India’s Indian Institute of Technology (IIT) and Indian Institute of Management (IIM) campuses are on a warpath against companies who made offers to their students but backed out or postponed hirings at the last moment, leaving students in the lurch.
It makes me question whether students at institutes like the IIMs are taught about the basic principles of a free market economy and worry whether this is how they would run the companies they would eventually get hired in.
Many of the placement offers (not all) that were pulled or postponed came from companies whose business models are under severe pressure, in turn because their existence was supported by free-flowing capital and not revenues.
Actually, it’s more than just a revenue glitch. In many cases, I would question whether these businesses ought to exist at all. But that is my view and obviously someone sitting in the Valley sees (or saw) things differently. Good for them.
What I cannot fathom is how any student of management, particularly if you spend a few minutes on the internet every day—is not aware of these changing dynamics, including the fact that hordes of senior employees of these very companies are scrambling for the exit door.
India produces 1.5 million engineers every year. Barely 7% are employable as the India head of Dassault Systemes, Chandan Chaudhury, told me two months ago. That suggests the job market is severely skewed towards a few. Obviously, if you are from an IIT, your chances are deservedly better. But between the jobs you want and those that are on offer, there might a huge gap.
The fact is that job creation is slowing down as I wrote in this report. And it looks less encouraging for manufacturing as I pointed out in thisarticle. You might argue that the nature of jobs are shifting, which is true, but to believe that the nature of jobs are shifting to companies whose only reason for existence is a series of wild bets by VC firms is to ignore the very textbooks that are part of your course. Yes, innovation drives change, but not so fast.
The real world
In my last job, I was part of a larger media company that also made films. I recall a senior management meeting where there was a heated discussion about a well-known actor who tore up a three-film contract because the first film did resoundingly well at the box office.
The actor now wanted a higher revenue share from the next two films and the contract re-written. Amazingly, for all the legal resources that had been poured into this and other, similar, contracts, it turned out that there was little we could do.
It was an insight into doing business.
The bottomline is, stuff happens.
So even if the companies that yanked their offer letters are completely in the wrong, get used to it. This is just the beginning.
This is what the spokesperson told me:

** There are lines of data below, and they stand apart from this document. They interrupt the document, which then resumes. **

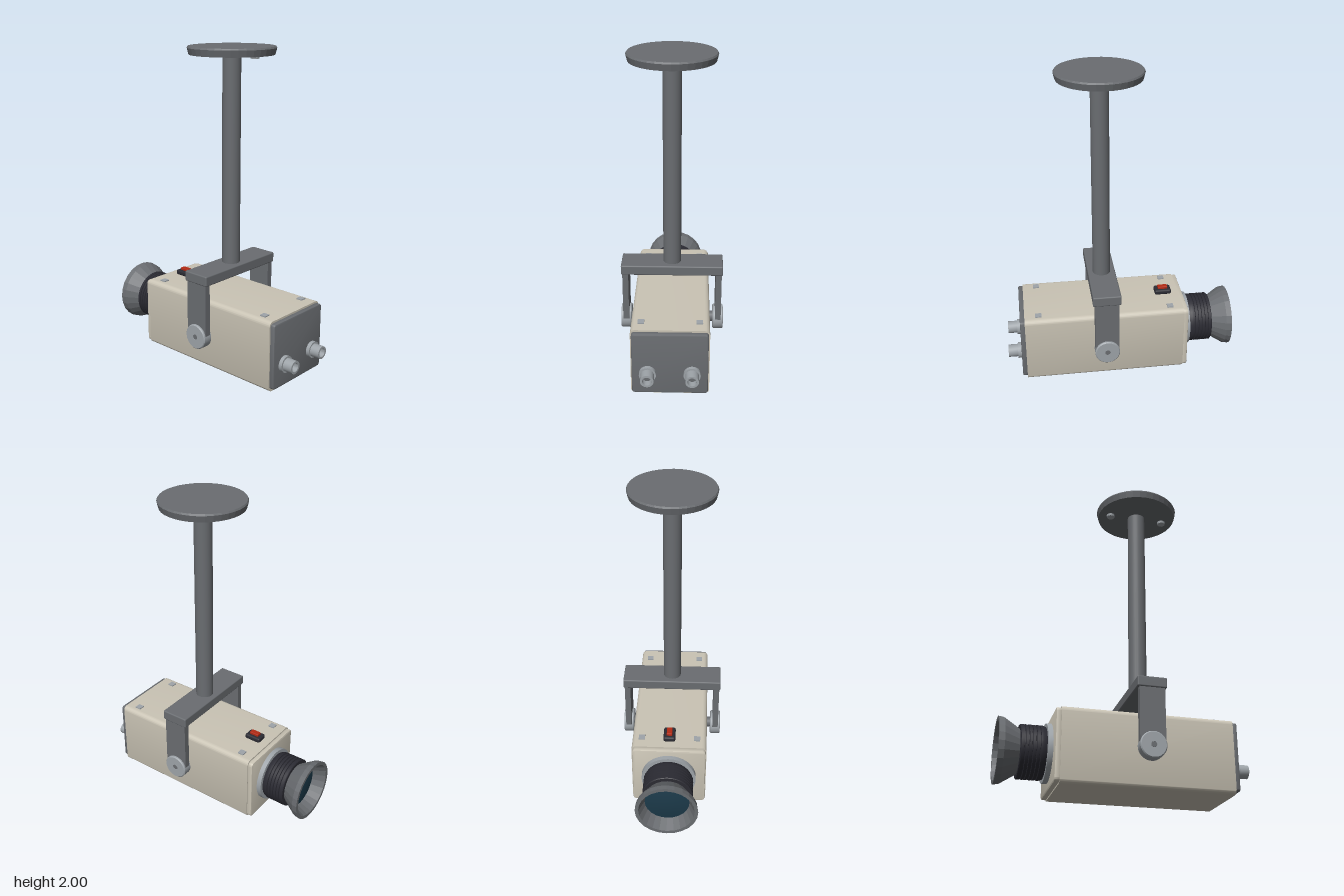
import * as THREE from 'three';
import { toCreasedNormals } from 'three/addons/utils/BufferGeometryUtils.js';
import { RoundedBoxGeometry } from 'three/addons/geometries/RoundedBoxGeometry.js';

const paint = (name, color) => Object.assign(new THREE.MeshStandardMaterial({ color }), { name });

export function createModel() {
  const cream = paint('cream casing', 0xcac4b5);
  const grey = paint('dark grey metal', 0x6a6d71);
  const silver = paint('light metal', 0x9ea4a9);
  const black = paint('black rubber', 0x2b2b33);
  const red = paint('red lamp', 0xb32a14);
  const glass = paint('lens glass', 0x1c3a4a);

  const model = new THREE.Group();
  model.name = 'securityCamera';
  const CX = 0.11; // bracket axis
  const CY = 0.23; // lens and pivot height

  function add(name, geometry, material, x = 0, y = 0, z = 0) {
    const mesh = new THREE.Mesh(geometry, material);
    mesh.name = name;
    mesh.position.set(x, y, z);
    model.add(mesh);
    return mesh;
  }
  // Turned part: profile of [radius, height] pairs, running from the base outward and up
  function turned(profile, sides = 32, crease = 0.5) {
    const points = profile.map(([r, h]) => new THREE.Vector2(r, h));
    return toCreasedNormals(new THREE.LatheGeometry(points, sides), crease);
  }
  // Rounded rectangular section swept along x, from x0 to x1, with a bevel on its ends
  function sweptBox(x0, x1, y0, y1, halfZ, radius, bevel) {
    const w = halfZ - bevel, b = y0 + bevel, t = y1 - bevel, r = radius;
    const s = new THREE.Shape();
    s.moveTo(-w + r, b);
    s.lineTo(w - r, b);
    s.absarc(w - r, b + r, r, -Math.PI / 2, 0);
    s.absarc(w - r, t - r, r, 0, Math.PI / 2);
    s.absarc(-w + r, t - r, r, Math.PI / 2, Math.PI);
    s.absarc(-w + r, b + r, r, Math.PI, Math.PI * 1.5);
    const g = new THREE.ExtrudeGeometry(s, {
      depth: x1 - x0 - 2 * bevel, curveSegments: 5, bevelEnabled: bevel > 0,
      bevelThickness: bevel, bevelSize: bevel, bevelSegments: 2,
    });
    g.translate(0, 0, x0 + bevel).rotateY(Math.PI / 2);
    return toCreasedNormals(g, 0.5);
  }

  // Ceiling plate, its screws and the pole
  add('ceilingPlate', turned([[0, 1.95], [0.26, 1.95], [0.27, 1.99], [0.264, 2], [0, 2]], 36, 0.1), grey, CX);
  for (const s of [-1, 1]) {
    add('plateScrew', new THREE.CylinderGeometry(0.028, 0.026, 0.017, 16), silver, CX + s * 0.18, 1.943, 0);
  }
  add('pole', new THREE.CylinderGeometry(0.057, 0.057, 1.33, 24), grey, CX, 1.295, 0);

  // Yoke: crossbar, two arms and pivot knobs
  add('crossbar', new RoundedBoxGeometry(0.18, 0.065, 0.65, 2, 0.008), grey, CX, 0.613, 0);
  const knob = turned([[0, 0], [0.074, 0], [0.08, 0.006], [0.08, 0.062], [0.074, 0.068], [0.018, 0.068], [0.018, 0.064], [0, 0.064]]);
  for (const s of [-1, 1]) {
    add('yokeArm', new THREE.BoxGeometry(0.155, 0.37, 0.038), grey, CX, 0.405, s * 0.299);
    add('pivotKnob', knob, silver, CX, CY, s * 0.265).rotation.x = s * Math.PI / 2;
    add('pivotCap', new THREE.CylinderGeometry(0.017, 0.017, 0.004, 12).rotateX(Math.PI / 2), grey, CX, CY, s * 0.33);
    add('pivotAxle', new THREE.CylinderGeometry(0.035, 0.035, 0.04, 16).rotateX(Math.PI / 2), grey, CX, CY, s * 0.252);
  }

  // Camera casing
  add('casing', sweptBox(-0.405, 0.63, 0, 0.45, 0.24, 0.03, 0), cream);
  add('frontPanel', sweptBox(-0.435, -0.4, 0.008, 0.442, 0.235, 0.015, 0.008), cream);
  add('backPanel', sweptBox(0.62, 0.66, 0.02, 0.438, 0.232, 0.01, 0.008), grey);
  for (const x of [-0.32, 0.54]) for (const z of [-0.178, 0.178]) {
    add('casingScrew', new THREE.BoxGeometry(0.04, 0.012, 0.04), silver, x, 0.451, z);
  }

  // Signal lamp on the roof
  add('lampBase', new RoundedBoxGeometry(0.11, 0.034, 0.076, 2, 0.012), black, -0.3, 0.466, 0);
  add('lamp', new RoundedBoxGeometry(0.064, 0.026, 0.036, 2, 0.005), red, -0.3, 0.486, 0);

  // Lens parts, turned about the x axis and pointing to -x
  const lensPart = (name, profile, material, x, sides, crease) =>
    add(name, turned(profile, sides, crease).rotateZ(Math.PI / 2), material, x, CY, 0);
  lensPart('lensMount', [[0, 0], [0.175, 0], [0.175, 0.03], [0, 0.03]], silver, -0.435, 32);
  const barrel = [[0, 0], [0.152, 0], [0.16, 0.02]];
  for (let i = 0; i < 5; i++) {
    const h = 0.035 + i * 0.022;
    barrel.push([0.16, h], [0.151, h + 0.002], [0.151, h + 0.006], [0.16, h + 0.008]);
  }
  barrel.push([0.16, 0.148], [0.156, 0.152], [0, 0.152]);
  lensPart('focusBarrel', barrel, black, -0.465, 32);
  lensPart('lensHood', [[0, 0], [0.132, 0], [0.192, 0.095], [0.197, 0.13], [0.175, 0.13], [0.14, 0.05], [0, 0.05]],
    grey, -0.615, 24, 0.1);
  lensPart('lensGlass', [[0.141, 0], [0.1, 0.007], [0.05, 0.012], [0, 0.014]], glass, -0.666, 24);

  // Rear sockets with hollow ends
  const socket = turned([[0, 0], [0.052, 0], [0.052, 0.025], [0.041, 0.025], [0.041, 0.087], [0.028, 0.087], [0.028, 0.04], [0, 0.04]], 24)
    .rotateZ(-Math.PI / 2);
  for (const z of [-0.135, 0.135]) {
    add('rearSocket', socket, silver, 0.658, 0.165, z);
    add('socketCore', new THREE.CylinderGeometry(0.027, 0.027, 0.008, 16).rotateZ(Math.PI / 2), grey, 0.7, 0.165, z);
  }
  return model;
}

“L&T is one of the largest recruiters of engineering students in India. While empathising with the students, we clarify that L&T Infotech had issued only Offers of Intent to prospective employees and not Letters of Appointment. This was explicitly stated in the terms of our offer. All stakeholders are clearly aware of the terms of the letter issued by us. All actions by the company were consistent with our Offers of Intent. The applicants who cleared an industry standard test duly received appointment letters to commence their training.”
And he rounded off by saying, “We continue to grow and remain committed to creating better job opportunities that build fulfilling careers and provide a platform for lifelong learning and growth.”
Do I think that this sounds like a dodge? Might be. But L&T is a blue-chip construction-to-finance major in existence from 1938, with revenues of around $15 billion as opposed to perceived market capitalisation. The company wants to be in business, arguably a little longer than the flip-as-you-go entrepreneur (no offense to them) with a one-billion-in-one-year-consumer-acquisition-via-newspaper-advertisements business plan.
To me, the fear that we want to benefit from the upsides of a socialist economy while being protected from the downsides of a free market economy is frightening, to say the least.Even more than the harm some crazy venture capitalists in the Valley can inflict upon our markets.